Study material Block Start

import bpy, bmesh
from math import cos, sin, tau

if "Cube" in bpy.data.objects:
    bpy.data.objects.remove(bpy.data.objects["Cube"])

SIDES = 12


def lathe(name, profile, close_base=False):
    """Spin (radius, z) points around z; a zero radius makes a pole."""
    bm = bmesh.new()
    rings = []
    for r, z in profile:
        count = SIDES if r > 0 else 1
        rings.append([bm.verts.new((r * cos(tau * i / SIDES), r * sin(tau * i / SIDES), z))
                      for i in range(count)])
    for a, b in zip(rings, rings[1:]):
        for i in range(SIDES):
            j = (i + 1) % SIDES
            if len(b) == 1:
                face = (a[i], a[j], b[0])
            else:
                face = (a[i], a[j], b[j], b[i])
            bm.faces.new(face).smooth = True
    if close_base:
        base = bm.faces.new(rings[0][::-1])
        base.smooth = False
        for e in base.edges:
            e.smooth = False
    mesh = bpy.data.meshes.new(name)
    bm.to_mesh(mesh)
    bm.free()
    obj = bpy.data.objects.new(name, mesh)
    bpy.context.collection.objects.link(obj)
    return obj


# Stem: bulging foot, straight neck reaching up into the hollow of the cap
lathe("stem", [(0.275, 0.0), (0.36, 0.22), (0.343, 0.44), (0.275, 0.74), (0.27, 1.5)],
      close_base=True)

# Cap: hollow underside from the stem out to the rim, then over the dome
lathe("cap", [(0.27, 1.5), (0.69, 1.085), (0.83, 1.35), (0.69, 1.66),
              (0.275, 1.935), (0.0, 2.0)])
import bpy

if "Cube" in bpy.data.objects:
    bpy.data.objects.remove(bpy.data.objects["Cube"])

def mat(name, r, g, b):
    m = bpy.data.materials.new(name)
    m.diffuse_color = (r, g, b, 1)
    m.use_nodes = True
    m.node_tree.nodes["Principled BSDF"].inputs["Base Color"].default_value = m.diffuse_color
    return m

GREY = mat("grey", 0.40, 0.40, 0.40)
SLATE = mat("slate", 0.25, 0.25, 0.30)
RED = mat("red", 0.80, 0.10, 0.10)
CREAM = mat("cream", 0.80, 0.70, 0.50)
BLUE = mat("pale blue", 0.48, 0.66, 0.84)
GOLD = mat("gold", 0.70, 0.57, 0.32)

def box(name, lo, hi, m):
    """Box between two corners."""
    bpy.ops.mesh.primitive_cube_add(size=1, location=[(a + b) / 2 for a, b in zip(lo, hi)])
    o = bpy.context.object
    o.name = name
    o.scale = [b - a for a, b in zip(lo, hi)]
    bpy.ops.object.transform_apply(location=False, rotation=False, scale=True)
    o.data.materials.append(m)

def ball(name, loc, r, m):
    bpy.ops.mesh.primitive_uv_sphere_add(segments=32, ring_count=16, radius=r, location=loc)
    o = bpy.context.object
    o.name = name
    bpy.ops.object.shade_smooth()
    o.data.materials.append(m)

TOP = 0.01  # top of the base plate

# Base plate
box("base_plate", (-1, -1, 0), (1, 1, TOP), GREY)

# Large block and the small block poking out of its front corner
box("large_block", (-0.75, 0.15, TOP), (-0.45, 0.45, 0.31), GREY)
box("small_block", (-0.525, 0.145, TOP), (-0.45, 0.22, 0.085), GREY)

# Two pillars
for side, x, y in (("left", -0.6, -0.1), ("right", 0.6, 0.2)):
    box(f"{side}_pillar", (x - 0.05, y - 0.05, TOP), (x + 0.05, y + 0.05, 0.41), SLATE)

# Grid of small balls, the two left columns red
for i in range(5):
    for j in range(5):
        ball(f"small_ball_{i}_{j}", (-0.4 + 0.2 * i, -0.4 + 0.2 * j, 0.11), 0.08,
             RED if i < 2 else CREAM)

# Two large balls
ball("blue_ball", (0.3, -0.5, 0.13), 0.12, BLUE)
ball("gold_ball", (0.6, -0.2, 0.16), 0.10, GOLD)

Study material Block End

Aim of the task >> Copy verbatim, from the listing above, each line from the one containing "0.40, 0.40, 0.40)" down to the one containing "# Two pillars", inclusive.

Answer to this exercise >>
GREY = mat("grey", 0.40, 0.40, 0.40)
SLATE = mat("slate", 0.25, 0.25, 0.30)
RED = mat("red", 0.80, 0.10, 0.10)
CREAM = mat("cream", 0.80, 0.70, 0.50)
BLUE = mat("pale blue", 0.48, 0.66, 0.84)
GOLD = mat("gold", 0.70, 0.57, 0.32)

def box(name, lo, hi, m):
    """Box between two corners."""
    bpy.ops.mesh.primitive_cube_add(size=1, location=[(a + b) / 2 for a, b in zip(lo, hi)])
    o = bpy.context.object
    o.name = name
    o.scale = [b - a for a, b in zip(lo, hi)]
    bpy.ops.object.transform_apply(location=False, rotation=False, scale=True)
    o.data.materials.append(m)

def ball(name, loc, r, m):
    bpy.ops.mesh.primitive_uv_sphere_add(segments=32, ring_count=16, radius=r, location=loc)
    o = bpy.context.object
    o.name = name
    bpy.ops.object.shade_smooth()
    o.data.materials.append(m)

TOP = 0.01  # top of the base plate

# Base plate
box("base_plate", (-1, -1, 0), (1, 1, TOP), GREY)

# Large block and the small block poking out of its front corner
box("large_block", (-0.75, 0.15, TOP), (-0.45, 0.45, 0.31), GREY)
box("small_block", (-0.525, 0.145, TOP), (-0.45, 0.22, 0.085), GREY)

# Two pillars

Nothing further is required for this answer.